◆ **DIRECTIONS FOR THIS TASK**
Begin with the line containing "1.6, 0.05, METAL)" and copy each line exactly through the last line of the entries, inclusive.

Dataset entries
=== Begin Enclosure ===
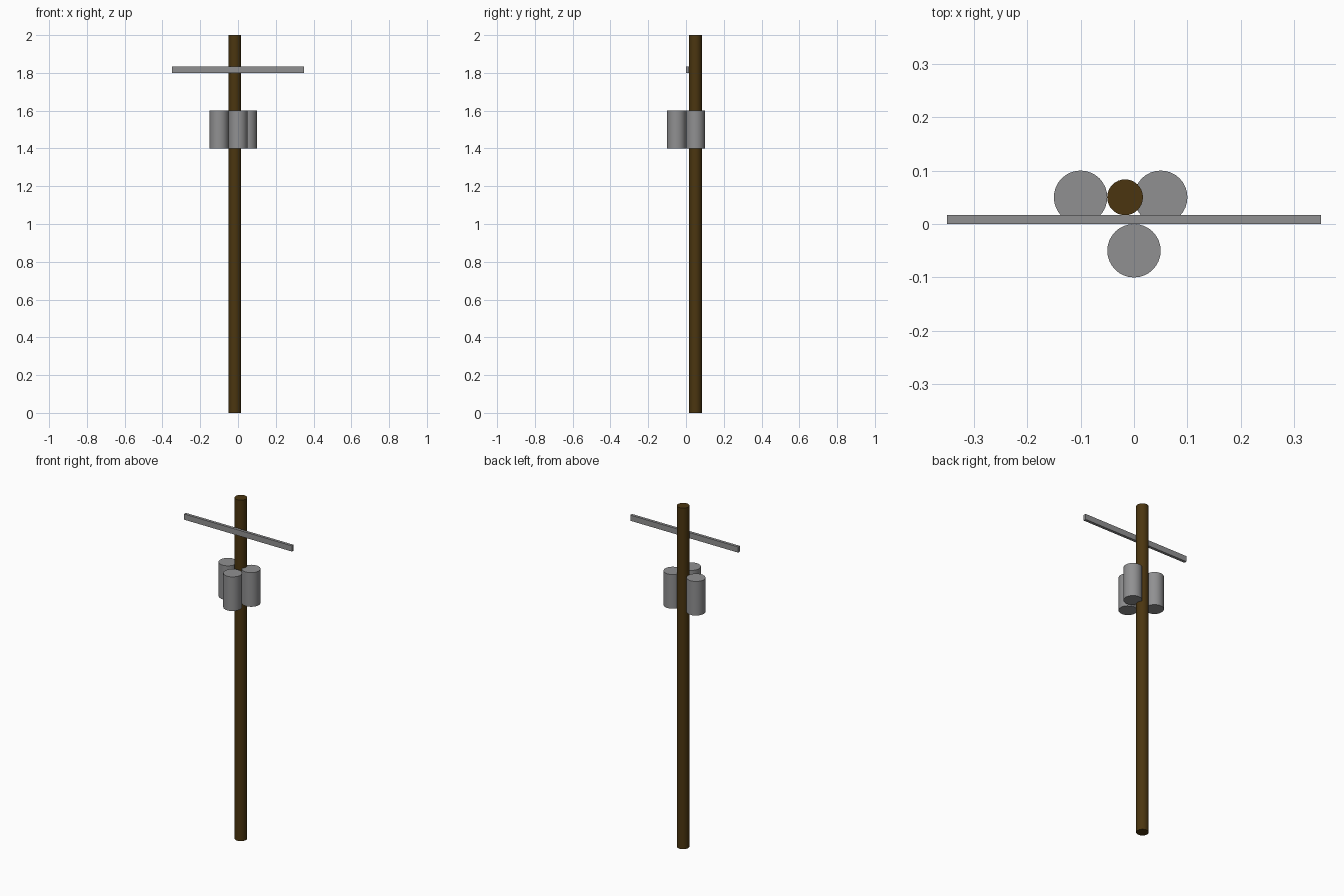
import bpy

if "Cube" in bpy.data.objects:
    bpy.data.objects.remove(bpy.data.objects["Cube"])


def material(name, color):
    m = bpy.data.materials.new(name)
    m.diffuse_color = (*color, 1)
    m.use_nodes = True
    m.node_tree.nodes["Principled BSDF"].inputs["Base Color"].default_value = m.diffuse_color
    return m


WOOD = material("dark_brown_wood", (0.07, 0.036, 0.005))
METAL = material("grey_metal", (0.28, 0.28, 0.285))


def finish(name, mat):
    obj = bpy.context.object
    obj.name = name
    obj.data.materials.append(mat)
    return obj


def cylinder(name, x, y, z0, z1, radius, mat):
    bpy.ops.mesh.primitive_cylinder_add(
        vertices=32, radius=radius, depth=z1 - z0, location=(x, y, (z0 + z1) / 2))
    finish(name, mat)
    bpy.ops.object.shade_smooth_by_angle()


# Wooden pole
cylinder("pole", -0.0167, 0.05, 0, 2, 0.0335, WOOD)

# Three transformer cans around the pole
for i, (x, y) in enumerate([(-0.1, 0.05), (0.05, 0.05), (0, -0.05)], 1):
    cylinder(f"transformer_{i}", x, y, 1.4, 1.6, 0.05, METAL)

# Crossbar on the front of the pole
bpy.ops.mesh.primitive_cube_add(size=1, location=(0, 0.0083, 1.8167))
bar = finish("crossbar", METAL)
bar.scale = (0.7, 0.0167, 0.0333)
bpy.ops.object.transform_apply(location=False, rotation=False, scale=True)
=== End Enclosure ===
◆ **OUTPUT FOR THIS EXERCISE**
    cylinder(f"transformer_{i}", x, y, 1.4, 1.6, 0.05, METAL)

# Crossbar on the front of the pole
bpy.ops.mesh.primitive_cube_add(size=1, location=(0, 0.0083, 1.8167))
bar = finish("crossbar", METAL)
bar.scale = (0.7, 0.0167, 0.0333)
bpy.ops.object.transform_apply(location=False, rotation=False, scale=True)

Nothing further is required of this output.